While the ownership of copyright on the content you are paying for shouldn’t ever really be an issue (i.e it’s yours in perpetuity to do with as you wish) it’s always a good idea to clarify this in writing.


When briefing an agency, you can specify a date by which you wish to receive the content by. This might be an urgent request for content by the end of the week, or it could be a date further in the future to tie in with a wider project or publication cycle.

All professional copywriting agencies can meet tight deadlines as required, with the obvious allowances for sickness and other unforeseen circumstances.


If the content isn’t quite right when you first receive it – maybe the tone needs tweaking, or you feel there’s an aspect of the topic missing – you can request that the agency makes changes, and this will usually be considered within the scope of the original brief.

Most copywriting agencies will agree to some degree of amendments as part of their costs. However, don’t expect this to be unlimited.

We define “reasonable amends” as anything up to the second draft that allows us to meet the content brief. If we’re making changes to the content that are not defined by the brief, then we would charge for those changes.

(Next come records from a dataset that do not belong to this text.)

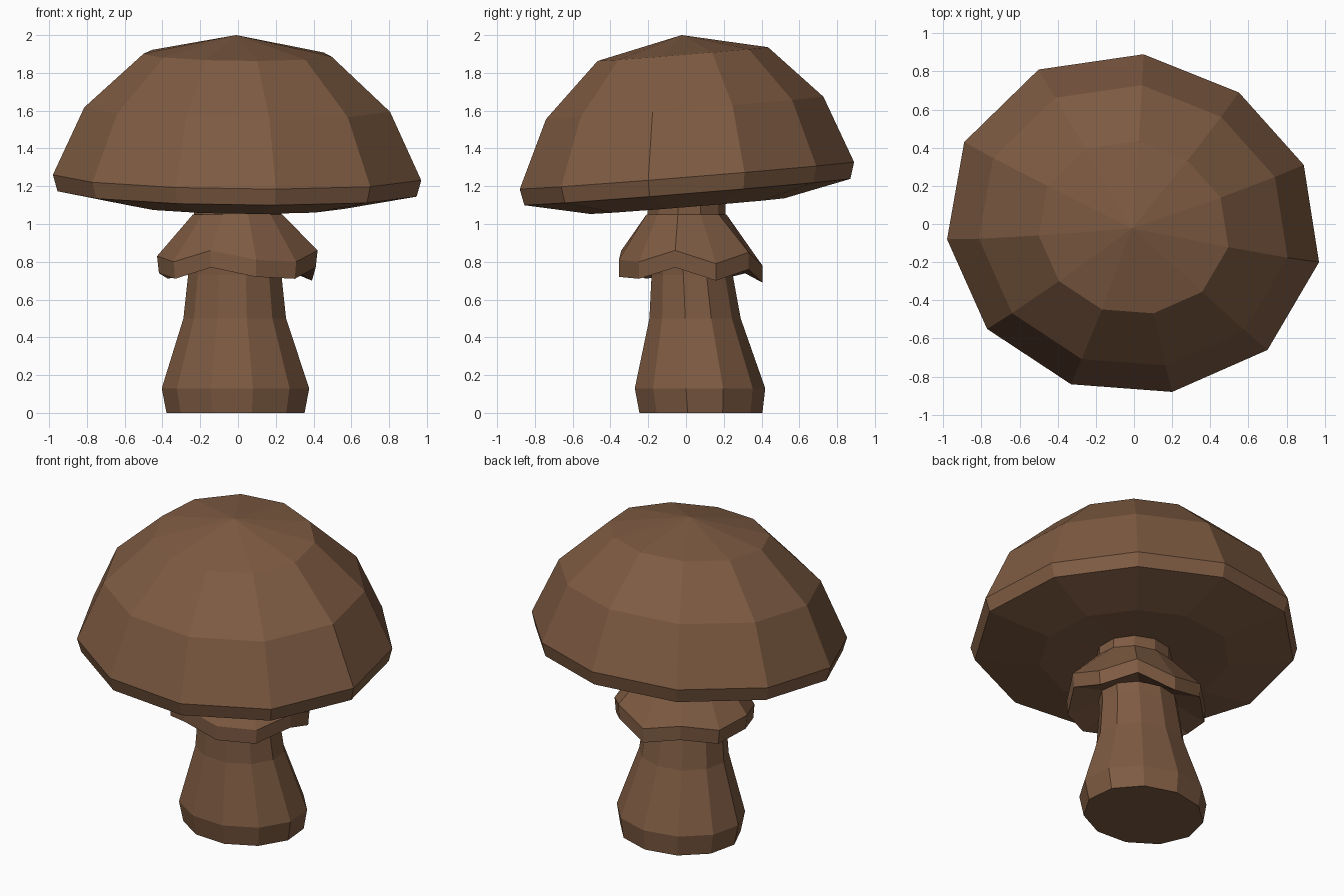
import bpy
import bmesh
from math import cos, sin, radians, pi

if "Cube" in bpy.data.objects:
    bpy.data.objects.remove(bpy.data.objects["Cube"], do_unlink=True)

SIDES = 11
START = radians(-77)

brown = bpy.data.materials.new("warm_brown")
brown.use_nodes = True
colour = (0.21, 0.105, 0.055, 1)
brown.diffuse_color = colour
bsdf = next(n for n in brown.node_tree.nodes if n.type == "BSDF_PRINCIPLED")
bsdf.inputs["Base Color"].default_value = colour
bsdf.inputs["Roughness"].default_value = 0.9


def ellipse(cx, cy, rx, ry, z):
    """One ring of points; z is a number or one height per corner."""
    heights = z if isinstance(z, (list, tuple)) else [z] * SIDES
    step = 2 * pi / SIDES
    return [(cx + rx * cos(START + i * step), cy + ry * sin(START + i * step), h)
            for i, h in enumerate(heights)]


def loft(name, rings, bottom=None, top=None):
    """Skin stacked rings, closing the ends with fans to a centre point."""
    bm = bmesh.new()
    loops = [[bm.verts.new(p) for p in ring] for ring in rings]
    for low, high in zip(loops, loops[1:]):
        for i in range(SIDES):
            j = (i + 1) % SIDES
            bm.faces.new((low[i], low[j], high[j], high[i]))
    for loop, tip in ((loops[0], bottom), (loops[-1], top)):
        if tip:
            centre = bm.verts.new(tip)
            for i in range(SIDES):
                bm.faces.new((loop[i], loop[(i + 1) % SIDES], centre))
    bmesh.ops.recalc_face_normals(bm, faces=bm.faces)
    mesh = bpy.data.meshes.new(name)
    bm.to_mesh(mesh)
    bm.free()
    mesh.materials.append(brown)
    obj = bpy.data.objects.new(name, mesh)
    bpy.context.collection.objects.link(obj)
    return obj


# Stem: leaning slightly, wide at the foot
loft("stem", [
    ellipse(-0.01, 0.075, 0.37, 0.33, 0),
    ellipse(-0.01, 0.07, 0.395, 0.35, 0.13),
    ellipse(-0.015, 0.045, 0.275, 0.245, 0.5),
    ellipse(-0.015, 0.03, 0.25, 0.218, 0.73),
    ellipse(0, 0, 0.235, 0.21, 1.04),
    ellipse(0, 0, 0.235, 0.21, 1.14),
], bottom=(-0.01, 0.075, 0), top=(0, 0, 1.14))

# Skirt: flared collar with an uneven, wavy lip
lip = [0.81, 0.80, 0.86, 0.79, 0.85, 0.78, 0.84, 0.80, 0.83, 0.80, 0.86]
loft("skirt", [
    ellipse(-0.01, 0.03, 0.235, 0.21, 0.80),
    ellipse(0, 0.02, 0.42, 0.385, [h - 0.09 for h in lip]),
    ellipse(0, 0.02, 0.43, 0.385, lip),
    ellipse(0, 0, 0.24, 0.215, 1.05),
], top=(0, 0, 1.05))

# Cap: irregular rim outline scaled through a domed profile, tilted forward
rim = [(0.2, -0.88), (0.7, -0.66), (0.97, -0.2), (0.89, 0.31), (0.55, 0.69),
       (0.05, 0.89), (-0.5, 0.81), (-0.89, 0.43), (-0.98, -0.08),
       (-0.77, -0.55), (-0.33, -0.84)]


def tilted(x, y, z):
    return (x, y - 0.03 * (z - 1.25), z - 0.01 * x + 0.08 * y)


cap_profile = [(0.58, 1.095), (0.975, 1.17), (1, 1.257), (0.83, 1.615), (0.51, 1.9)]
loft("cap", [[tilted(x * s, y * s, z) for x, y in rim] for s, z in cap_profile],
     bottom=tilted(0, 0, 1.12), top=tilted(-0.01, 0, 2.0))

In practice, that works something like this.

A client briefs us on an article about the 10 Best Castles In France but provides no other information. It turns out that one of the castles we write about is not actually in France but just over the Belgian border. We change the article immediately no questions asked.

If however, the client comes back to us and says, “hang on, the castles you’ve chosen are not the ones I wanted” (despite having not told us which castles to write about) “please can you rewrite the article to include these ten different castles.” At that point, we would have to charge for the article.

That said, the vast majority of our clients understand what are reasonable demands and consequently we’re pretty flexible in what we’ll do to make sure the job is delivered correctly.

Discontinuing your copywriting arrangement

Most copywriting is done by the project or brief, so you are under no obligation to continue outsourcing your copywriting work to the agency beyond this. This provides you with flexibility, which can be particularly important during times of financial and market-based uncertainty, and means that if you’re not completely satisfied with the work once complete, you are free to look elsewhere in future.

In the case of blog projects in which content is to be produced each month, there may be minimum durations of around three or six months. But these will be discussed and agreed upon in advance between you and the agency.

Want to know more?

At Big Star Copywriting we’ve been handling the outsourcing requirement of brands large and small for more than a decade.

If you’d like further advice about outsourcing your copywriting, or you’ve got a project that you need handling, please don’t hesitate to get in touch.